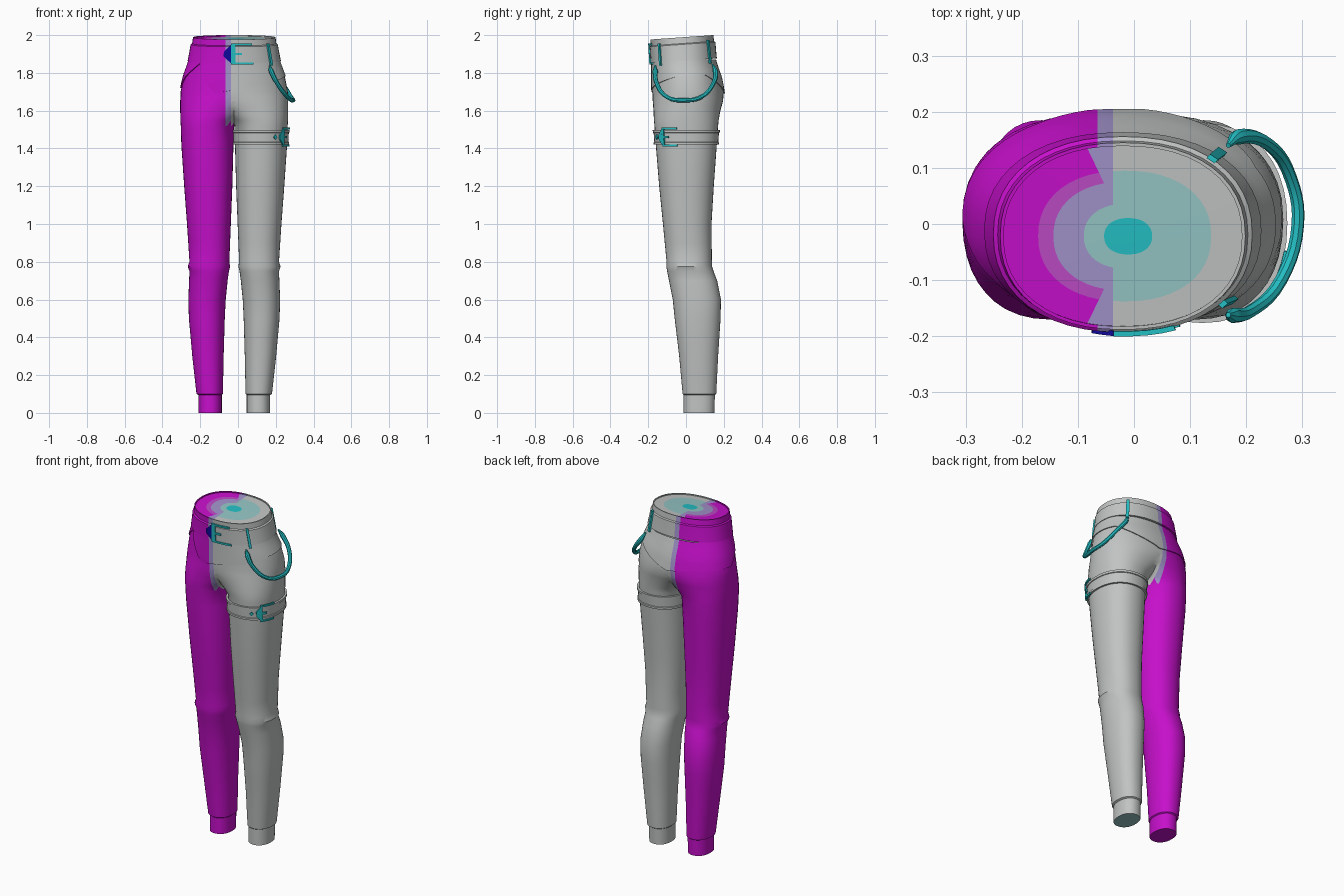
import bpy, bmesh, math
from mathutils import Vector

cube = bpy.data.objects.get("Cube")
if cube:
    bpy.data.objects.remove(cube, do_unlink=True)

MID = -0.02  # plane between the two legs


def material(name, r, g, b):
    m = bpy.data.materials.new(name)
    m.use_nodes = True
    m.diffuse_color = (r, g, b, 1)
    m.node_tree.nodes["Principled BSDF"].inputs["Base Color"].default_value = (r, g, b, 1)
    return m


MATS = [material("pale grey", .53, .55, .545), material("magenta", .57, .005, .6),
        material("lilac", .36, .29, .6), material("teal", .017, .52, .55),
        material("pale teal", .3, .56, .56), material("orchid", .5, .07, .56),
        material("navy", .006, .003, .35)]
GREY, MAGENTA, LILAC, TEAL, PALE, ORCHID, NAVY = range(7)

# height, inner edge, outer edge, front, back of one side
SECTIONS = [
    (0, .066, .19, -.012, .15), (.095, .066, .19, -.012, .153), (.1, .06, .2, -.018, .16),
    (.3, .056, .222, -.036, .17), (.5, .05, .24, -.06, .183), (.6, .045, .243, -.07, .185),
    (.7, .035, .239, -.09, .165), (.75, .028, .237, -.1, .146), (.775, .022, .246, -.104, .138),
    (.8, .026, .237, -.103, .137), (1, .018, .25, -.122, .135), (1.2, .01, .265, -.142, .147),
    (1.42, .004, .28, -.16, .163), (1.52, .0, .283, -.167, .17), (1.55, -.025, .285, -.17, .173),
    (1.6, -.09, .286, -.172, .182), (1.65, -.19, .286, -.176, .196), (1.7, -.284, .284, -.178, .2),
    (1.78, -.268, .268, -.178, .184), (1.86, -.238, .238, -.178, .154),
    (1.95, -.222, .222, -.184, .147), (2, -.215, .215, -.187, .142)]


def surf(deg, z, off=0.0):
    """Point on the cloth at an angle and height, pushed out by off."""
    lo, hi = SECTIONS[0], SECTIONS[-1]
    for a, b in zip(SECTIONS, SECTIONS[1:]):
        if a[0] <= z <= b[0]:
            lo, hi = a, b
    f = min(1, (z - lo[0]) / (hi[0] - lo[0]))
    inner, outer, front, back = [p + (q - p) * f for p, q in zip(lo[1:], hi[1:])]
    c, s = math.cos(math.radians(deg)), math.sin(math.radians(deg))
    power = 0.9
    x = math.copysign(abs(c) ** power, c) * ((outer - inner) / 2 + off)
    y = math.copysign(abs(s) ** power, s) * ((back - front) / 2 + off)
    return Vector((MID + (inner + outer) / 2 + x, (front + back) / 2 + y, z))


def angles(n):
    return [360 * i / n - 180 for i in range(n)]


def loft(bm, rings):
    rows = [[bm.verts.new(p) for p in ring] for ring in rings]
    n = len(rows[0])
    for a, b in zip(rows, rows[1:]):
        for i in range(n):
            j = (i + 1) % n
            bm.faces.new((a[i], a[j], b[j], b[i]))
    return rows


def two_tone(x, z):
    if z < 1.53:
        return GREY if x > MID else MAGENTA
    return MAGENTA if x < -.065 else LILAC if x < -.037 else GREY


def paint(bm, rule=two_tone):
    """Cut the cloth along the colour seam and colour each piece."""
    for x in (-.065, -.037):
        faces = [f for f in bm.faces if f.calc_center_median().z > 1.5]
        geom = {e for f in faces for e in list(f.verts) + list(f.edges)} | set(faces)
        bmesh.ops.bisect_plane(bm, geom=list(geom), plane_co=(x, 0, 0), plane_no=(1, 0, 0), dist=1e-5)
    for f in bm.faces:
        c = f.calc_center_median()
        f.material_index = rule(c.x, c.z)


def finish(name, bm, recalc=True, angle=35):
    if recalc:
        bmesh.ops.recalc_face_normals(bm, faces=bm.faces[:])
    mesh = bpy.data.meshes.new(name)
    bm.to_mesh(mesh)
    bm.free()
    obj = bpy.data.objects.new(name, mesh)
    bpy.context.collection.objects.link(obj)
    for m in MATS:
        mesh.materials.append(m)
    smooth(obj, angle)
    return obj


def smooth(obj, angle=35):
    bpy.ops.object.select_all(action='DESELECT')
    obj.select_set(True)
    bpy.context.view_layer.objects.active = obj
    bpy.ops.object.shade_smooth_by_angle(angle=math.radians(angle))


# Trousers: one side lofted, cut at the middle plane and mirrored
bm = bmesh.new()
heights = [s[0] for s in SECTIONS if s[0] < 1.9] + [.2, .4, .9, 1.1, 1.3, 1.575, 1.625, 1.675]
rows = loft(bm, [[surf(a, z) for a in angles(40)] for z in sorted(heights)])
bm.faces.new(rows[0])
bmesh.ops.bisect_plane(bm, geom=bm.verts[:] + bm.edges[:] + bm.faces[:], plane_co=(MID, 0, 0),
                       plane_no=(1, 0, 0), clear_inner=True, dist=1e-5)
copy = bmesh.ops.duplicate(bm, geom=bm.verts[:] + bm.edges[:] + bm.faces[:])["geom"]
for v in copy:
    if isinstance(v, bmesh.types.BMVert):
        v.co.x = 2 * MID - v.co.x
bmesh.ops.reverse_faces(bm, faces=[f for f in copy if isinstance(f, bmesh.types.BMFace)])
seam = [v for v in bm.verts if abs(v.co.x - MID) < 1e-4 and v.co.z > 1.5]
bmesh.ops.remove_doubles(bm, verts=seam, dist=1e-4)
paint(bm, lambda x, z: PALE if z < .001 and x > 0 else two_tone(x, z))
finish("trousers", bm)

# Yoke: raised layer over the hips with a pointed lower edge
EDGE = [(-180, 1.72), (-160, 1.78), (-135, 1.85), (-110, 1.69), (-15, 1.78),
        (30, 1.79), (60, 1.74), (90, 1.69), (120, 1.72), (180, 1.72)]


def yoke_edge(deg):
    for (a, za), (b, zb) in zip(EDGE, EDGE[1:]):
        if a <= deg <= b:
            return za + (zb - za) * (deg - a) / (b - a)


bm = bmesh.new()
rings = [[surf(a, yoke_edge(a), -.003) for a in angles(72)]]
for k in range(5):
    rings.append([surf(a, yoke_edge(a) + (1.87 - yoke_edge(a)) * k / 4, .006) for a in angles(72)])
loft(bm, rings)
paint(bm)
finish("hip_yoke", bm)


# Waistband, rising slightly to the back
def tilted(deg, z, off):
    p = surf(deg, z, off)
    p.z += .07 * p.y
    return p


bm = bmesh.new()
profile = [(-.002, 1.865), (.01, 1.865), (.009, 1.91), (.009, 1.952), (.002, 1.957),
           (.002, 1.99), (-.004, 1.99), (-.004, 1.984)]
loft(bm, [[tilted(a, z, off) for a in angles(48)] for off, z in profile])
paint(bm)
finish("waistband", bm)

# Waist panel: flat lid in concentric colour zones
bm = bmesh.new()
centre = Vector((-.008, -.022, 1.984))
rim = [tilted(a, 1.984, -.003) for a in angles(48)]
scales = [.2, .36, .6, .72, 1]
rows = loft(bm, [[centre.lerp(p, s) for p in rim] for s in scales])
bm.faces.new(rows[0]).material_index = TEAL
tone = bm.faces.layers.int.new("zone")
bm.faces.ensure_lookup_table()
for i, f in enumerate(bm.faces):
    f[tone] = min(i // 48 + 1, 5) if len(f.verts) == 4 else 0
bmesh.ops.bisect_plane(bm, geom=bm.verts[:] + bm.edges[:] + bm.faces[:],
                       plane_co=(-.037, 0, 0), plane_no=(1, 0, 0), dist=1e-5)
right_zones = [TEAL, PALE, LILAC, ORCHID, MAGENTA]
left_zones = [TEAL, PALE, PALE, PALE, GREY]
for f in bm.faces:
    x = f.calc_center_median().x
    zones = right_zones if x < -.037 else left_zones
    f.material_index = zones[f[tone]]
    if f[tone] > 1 and -.062 < x < -.037:
        f.material_index = LILAC
    if f.normal.z < 0:
        f.normal_flip()
finish("waist_panel", bm)

# Thigh strap with raised rims
bm = bmesh.new()
profile = [(0, 1.42), (.011, 1.42), (.011, 1.432), (.007, 1.434), (.007, 1.482),
           (.011, 1.484), (.011, 1.497), (0, 1.497)]
loft(bm, [[surf(a, z, off) for a in angles(40)] for off, z in profile])
for f in bm.faces:
    f.material_index = GREY
finish("thigh_strap", bm)


# Metal fittings: slabs bent to follow the cloth
def slab(name, quads, off, colour, thick=.009, n=4):
    bm = bmesh.new()
    for (a0, z0), (a1, z1), (a2, z2), (a3, z3) in quads:
        rings = []
        for k in range(n + 1):
            t = k / n
            lo, hi = (a0 + (a1 - a0) * t, z0 + (z1 - z0) * t), (a3 + (a2 - a3) * t, z3 + (z2 - z3) * t)
            rings.append([surf(*lo, off), surf(*hi, off), surf(*hi, off + thick), surf(*lo, off + thick)])
        rows = loft(bm, rings)
        bm.faces.new(rows[0])
        bm.faces.new(rows[-1])
    for f in bm.faces:
        f.material_index = colour
    return finish(name, bm, angle=30)


def rect(a0, a1, z0, z1):
    return [(a0, z0), (a1, z0), (a1, z1), (a0, z1)]


def buckle(name, tip, post, end, z, half, off, tip_colour):
    """Pointed plate, upright post, two rails and a short prong."""
    mid = post + (end - post) * .45
    slab(name + "_point", [[(tip, z - .012), (post, z - half + .008), (post, z + half - .008), (tip, z + .012)]],
         off, tip_colour)
    slab(name + "_frame", [rect(post, post + 4, z - half, z + half),
                           rect(post, end, z + half - .01, z + half),
                           rect(post, end, z - half, z - half + .01),
                           rect(post, mid, z - .006, z + .006)], off, TEAL)


buckle("belt_buckle", -101, -93, -69, 1.9, .056, .007, NAVY)
buckle("thigh_buckle", -52, -43, -14, 1.46, .05, .009, TEAL)
slab("thigh_stud", [[(-66, 1.46), (-62, 1.447), (-58, 1.46), (-62, 1.473)]], .006, TEAL, n=2)
slab("front_belt_loop", [rect(-44, -40, 1.84, 1.955)], .008, TEAL)
slab("back_belt_loop", [rect(46, 51, 1.85, 1.975)], .008, TEAL)

# Hanging cord at the left hip, narrowed at both ends
path = [(.168, -.162, 1.84, .4), (.176, -.163, 1.81, 1.2), (.205, -.157, 1.75, 1), (.262, -.1, 1.672, 1),
        (.292, 0, 1.655, 1), (.28, .08, 1.672, 1), (.238, .143, 1.74, 1), (.185, .155, 1.81, 1.2),
        (.168, .14, 1.845, .4)]
curve = bpy.data.curves.new("hip_cord", 'CURVE')
curve.dimensions = '3D'
curve.bevel_depth = .0115
curve.bevel_resolution = 2
curve.resolution_u = 5
curve.use_fill_caps = True
spline = curve.splines.new('BEZIER')
spline.bezier_points.add(len(path) - 1)
for bp, (x, y, z, r) in zip(spline.bezier_points, path):
    bp.co = (x, y, z)
    bp.radius = r
    bp.handle_left_type = bp.handle_right_type = 'AUTO'
curve.materials.append(MATS[TEAL])
cord = bpy.data.objects.new("hip_cord", curve)
bpy.context.collection.objects.link(cord)
bpy.ops.object.select_all(action='DESELECT')
cord.select_set(True)
bpy.context.view_layer.objects.active = cord
bpy.ops.object.convert(target='MESH')
smooth(bpy.context.view_layer.objects.active)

+---+

» **Exercise**: Print, without alteration, only the lines above between the one holding "obj.select_set(True)" and the one holding "v.co.x = 2 * MID - v.co.x", inclusive.

» **Problem solution**:
    obj.select_set(True)
    bpy.context.view_layer.objects.active = obj
    bpy.ops.object.shade_smooth_by_angle(angle=math.radians(angle))


# Trousers: one side lofted, cut at the middle plane and mirrored
bm = bmesh.new()
heights = [s[0] for s in SECTIONS if s[0] < 1.9] + [.2, .4, .9, 1.1, 1.3, 1.575, 1.625, 1.675]
rows = loft(bm, [[surf(a, z) for a in angles(40)] for z in sorted(heights)])
bm.faces.new(rows[0])
bmesh.ops.bisect_plane(bm, geom=bm.verts[:] + bm.edges[:] + bm.faces[:], plane_co=(MID, 0, 0),
                       plane_no=(1, 0, 0), clear_inner=True, dist=1e-5)
copy = bmesh.ops.duplicate(bm, geom=bm.verts[:] + bm.edges[:] + bm.faces[:])["geom"]
for v in copy:
    if isinstance(v, bmesh.types.BMVert):
        v.co.x = 2 * MID - v.co.x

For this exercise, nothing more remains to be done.